In doing so, Crichton (and the trial court) may well have run afoul of Davis v. United States, the controlling U.S. Supreme Court precedent on this matter. In Davis, the suspect had told his interrogators: “Maybe I should talk to a lawyer.” No lawyer was provided, the interview continued, and the suspect made incriminating statements that were later used to secure his conviction. The Supreme Court held that none of this violated the Constitution. It reasoned that, in order to invoke his Fifth and Sixth Amendment rights, “the suspect must unambiguously request counsel.” The court elaborated:

If the suspect's statement is not an unambiguous or unequivocal request for counsel, the officers have no obligation to stop questioning him. … [H]e must articulate his desire to have counsel present sufficiently clearly that a reasonable police officer in the circumstances would understand the statement to be a request for an attorney.

The constitutional standard, then, is whether “a reasonable police officer in the circumstances” would interpret the suspect’s words as a request for counsel.
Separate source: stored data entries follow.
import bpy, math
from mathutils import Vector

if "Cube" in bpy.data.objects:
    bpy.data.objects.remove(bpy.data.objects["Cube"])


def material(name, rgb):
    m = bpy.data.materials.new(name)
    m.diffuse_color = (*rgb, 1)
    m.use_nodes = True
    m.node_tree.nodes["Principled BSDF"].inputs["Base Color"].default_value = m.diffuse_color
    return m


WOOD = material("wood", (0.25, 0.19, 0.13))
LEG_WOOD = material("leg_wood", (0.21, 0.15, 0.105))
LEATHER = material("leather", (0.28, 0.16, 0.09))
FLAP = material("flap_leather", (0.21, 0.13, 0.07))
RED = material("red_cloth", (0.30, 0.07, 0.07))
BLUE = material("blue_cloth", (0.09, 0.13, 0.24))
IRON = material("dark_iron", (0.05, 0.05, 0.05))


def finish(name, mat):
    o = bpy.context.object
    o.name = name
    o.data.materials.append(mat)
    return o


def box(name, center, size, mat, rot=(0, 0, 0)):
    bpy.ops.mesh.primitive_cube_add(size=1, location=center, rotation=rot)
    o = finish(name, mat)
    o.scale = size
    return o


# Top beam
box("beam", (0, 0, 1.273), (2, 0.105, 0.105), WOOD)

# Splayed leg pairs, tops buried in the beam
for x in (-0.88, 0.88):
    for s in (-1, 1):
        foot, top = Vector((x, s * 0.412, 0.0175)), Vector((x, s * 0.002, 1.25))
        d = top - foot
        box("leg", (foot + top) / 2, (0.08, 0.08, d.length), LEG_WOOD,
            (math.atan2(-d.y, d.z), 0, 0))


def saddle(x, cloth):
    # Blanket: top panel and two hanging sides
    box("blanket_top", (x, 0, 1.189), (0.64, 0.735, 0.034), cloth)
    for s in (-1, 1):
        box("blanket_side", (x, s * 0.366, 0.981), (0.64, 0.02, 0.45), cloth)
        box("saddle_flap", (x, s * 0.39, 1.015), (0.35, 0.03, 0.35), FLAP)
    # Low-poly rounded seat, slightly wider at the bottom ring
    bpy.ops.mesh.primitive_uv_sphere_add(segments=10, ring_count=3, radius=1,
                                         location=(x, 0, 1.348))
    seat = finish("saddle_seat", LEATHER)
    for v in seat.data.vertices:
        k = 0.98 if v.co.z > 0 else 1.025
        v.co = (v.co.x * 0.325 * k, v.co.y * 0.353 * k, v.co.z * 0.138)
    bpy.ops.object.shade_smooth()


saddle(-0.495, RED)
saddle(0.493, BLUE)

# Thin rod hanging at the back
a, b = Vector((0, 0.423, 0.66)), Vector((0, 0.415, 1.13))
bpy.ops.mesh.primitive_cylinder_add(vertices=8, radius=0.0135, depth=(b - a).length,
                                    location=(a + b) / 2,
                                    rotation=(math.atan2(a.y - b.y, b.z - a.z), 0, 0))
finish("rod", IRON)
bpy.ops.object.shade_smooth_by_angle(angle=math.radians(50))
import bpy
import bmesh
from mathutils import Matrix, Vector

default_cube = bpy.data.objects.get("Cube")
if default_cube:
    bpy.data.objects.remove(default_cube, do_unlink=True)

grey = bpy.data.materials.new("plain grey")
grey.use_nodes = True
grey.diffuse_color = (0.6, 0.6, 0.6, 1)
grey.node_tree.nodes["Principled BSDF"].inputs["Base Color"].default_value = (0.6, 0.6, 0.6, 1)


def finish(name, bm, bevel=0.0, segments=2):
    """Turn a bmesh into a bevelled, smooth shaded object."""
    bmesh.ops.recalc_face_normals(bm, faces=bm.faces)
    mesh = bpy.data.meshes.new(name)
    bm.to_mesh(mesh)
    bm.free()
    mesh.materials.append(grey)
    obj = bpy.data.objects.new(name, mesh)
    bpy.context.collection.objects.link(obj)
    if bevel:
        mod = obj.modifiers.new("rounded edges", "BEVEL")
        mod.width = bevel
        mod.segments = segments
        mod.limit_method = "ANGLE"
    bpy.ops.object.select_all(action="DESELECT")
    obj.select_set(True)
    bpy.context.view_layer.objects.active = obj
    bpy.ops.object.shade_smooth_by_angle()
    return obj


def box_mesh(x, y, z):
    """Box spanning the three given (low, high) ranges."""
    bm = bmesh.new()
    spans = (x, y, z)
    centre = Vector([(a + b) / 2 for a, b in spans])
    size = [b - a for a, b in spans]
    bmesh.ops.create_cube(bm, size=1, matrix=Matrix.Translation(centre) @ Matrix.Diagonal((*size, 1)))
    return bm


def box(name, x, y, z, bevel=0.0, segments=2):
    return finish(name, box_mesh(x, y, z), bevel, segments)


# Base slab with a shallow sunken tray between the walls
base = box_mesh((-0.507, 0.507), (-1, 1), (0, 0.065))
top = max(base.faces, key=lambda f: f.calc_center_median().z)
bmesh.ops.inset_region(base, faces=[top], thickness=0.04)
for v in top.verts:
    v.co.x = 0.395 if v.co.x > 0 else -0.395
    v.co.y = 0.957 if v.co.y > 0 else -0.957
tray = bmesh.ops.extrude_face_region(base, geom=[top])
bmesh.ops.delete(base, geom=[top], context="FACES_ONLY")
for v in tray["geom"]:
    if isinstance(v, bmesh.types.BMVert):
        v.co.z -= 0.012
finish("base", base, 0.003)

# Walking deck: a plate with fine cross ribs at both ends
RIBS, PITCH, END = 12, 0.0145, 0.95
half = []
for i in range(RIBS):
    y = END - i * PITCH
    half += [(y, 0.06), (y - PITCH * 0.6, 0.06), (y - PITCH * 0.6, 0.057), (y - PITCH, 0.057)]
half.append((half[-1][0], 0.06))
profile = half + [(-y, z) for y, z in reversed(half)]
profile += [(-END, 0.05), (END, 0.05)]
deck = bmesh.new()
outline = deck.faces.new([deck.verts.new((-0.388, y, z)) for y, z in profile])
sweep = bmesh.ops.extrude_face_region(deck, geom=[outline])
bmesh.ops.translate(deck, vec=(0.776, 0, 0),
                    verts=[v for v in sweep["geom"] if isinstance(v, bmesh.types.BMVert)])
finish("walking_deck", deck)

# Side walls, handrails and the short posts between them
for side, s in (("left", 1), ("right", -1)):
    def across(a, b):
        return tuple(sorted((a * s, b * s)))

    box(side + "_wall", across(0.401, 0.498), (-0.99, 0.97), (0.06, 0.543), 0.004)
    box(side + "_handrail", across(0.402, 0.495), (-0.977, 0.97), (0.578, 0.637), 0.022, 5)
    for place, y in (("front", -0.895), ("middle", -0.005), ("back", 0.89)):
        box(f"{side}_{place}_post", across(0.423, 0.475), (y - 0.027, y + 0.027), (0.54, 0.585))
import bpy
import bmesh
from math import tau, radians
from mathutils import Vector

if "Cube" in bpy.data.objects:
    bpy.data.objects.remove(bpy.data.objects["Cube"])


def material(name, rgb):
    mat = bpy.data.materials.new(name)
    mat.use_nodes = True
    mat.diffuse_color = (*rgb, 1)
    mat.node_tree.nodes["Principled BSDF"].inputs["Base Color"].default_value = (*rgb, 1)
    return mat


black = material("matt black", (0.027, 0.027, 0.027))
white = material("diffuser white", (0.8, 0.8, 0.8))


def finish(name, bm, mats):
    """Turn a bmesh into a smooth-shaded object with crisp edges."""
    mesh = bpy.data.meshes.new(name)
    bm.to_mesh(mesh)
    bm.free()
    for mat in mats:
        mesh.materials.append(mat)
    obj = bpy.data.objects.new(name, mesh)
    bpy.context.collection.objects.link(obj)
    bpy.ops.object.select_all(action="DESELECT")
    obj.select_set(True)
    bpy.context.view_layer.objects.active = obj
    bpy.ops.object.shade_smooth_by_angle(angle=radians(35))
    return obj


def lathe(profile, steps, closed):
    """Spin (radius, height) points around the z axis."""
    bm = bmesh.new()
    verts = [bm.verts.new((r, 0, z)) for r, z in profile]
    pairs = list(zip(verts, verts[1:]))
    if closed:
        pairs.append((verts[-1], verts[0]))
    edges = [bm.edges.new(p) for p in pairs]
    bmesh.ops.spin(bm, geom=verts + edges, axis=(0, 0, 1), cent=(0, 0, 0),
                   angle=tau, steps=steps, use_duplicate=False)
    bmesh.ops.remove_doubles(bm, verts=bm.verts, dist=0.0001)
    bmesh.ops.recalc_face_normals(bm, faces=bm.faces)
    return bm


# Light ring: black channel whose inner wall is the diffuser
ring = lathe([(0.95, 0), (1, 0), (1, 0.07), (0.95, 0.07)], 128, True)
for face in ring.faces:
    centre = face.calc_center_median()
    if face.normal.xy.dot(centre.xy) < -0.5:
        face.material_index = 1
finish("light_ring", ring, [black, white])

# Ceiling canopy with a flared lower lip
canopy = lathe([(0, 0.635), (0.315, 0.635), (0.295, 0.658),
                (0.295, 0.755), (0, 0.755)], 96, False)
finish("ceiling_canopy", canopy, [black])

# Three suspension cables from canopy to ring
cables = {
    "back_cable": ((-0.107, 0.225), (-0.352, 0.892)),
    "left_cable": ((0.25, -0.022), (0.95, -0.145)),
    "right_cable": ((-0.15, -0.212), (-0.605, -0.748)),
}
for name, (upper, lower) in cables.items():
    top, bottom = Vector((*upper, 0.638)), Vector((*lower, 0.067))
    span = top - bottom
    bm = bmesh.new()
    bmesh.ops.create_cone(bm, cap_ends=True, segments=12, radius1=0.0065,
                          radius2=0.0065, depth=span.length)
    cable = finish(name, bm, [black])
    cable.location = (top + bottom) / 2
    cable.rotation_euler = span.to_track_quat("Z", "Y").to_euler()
Demesme’s statement plainly clears this bar. The Davis court was quite explicit that a suspect need not “speak with the discrimination of an Oxford don.” He need only get the point across. Yet because Crichton refused to interpret Demesme’s words as a reasonable police officer surely would, he asserted that no constitutional violation occurred. 

Ironically, Crichton’s musing probably makes this case more vulnerable to U.S. Supreme Court review and reversal. The justice unintentionally illustrated a real problem: Courts can manipulate the “reasonable police officer” standard to conform to their own syntactic preferences, transforming a straightforward if informal request for a lawyer into argle-bargle. Police officers can then follow their lead, willfully misinterpreting anything but the most polished and proper demand for a lawyer.

The Supreme Court can forestall this constitutional subversion by taking Demesme’s case—presuming he appeals—and clarifying that a “reasonable police officer” may not deliberately ignore the intent of a suspect who colloquially but unequivocally asks for a lawyer. Otherwise, lower courts and police officers can wriggle out of the Constitution by pretending to be hound-mad boneheads.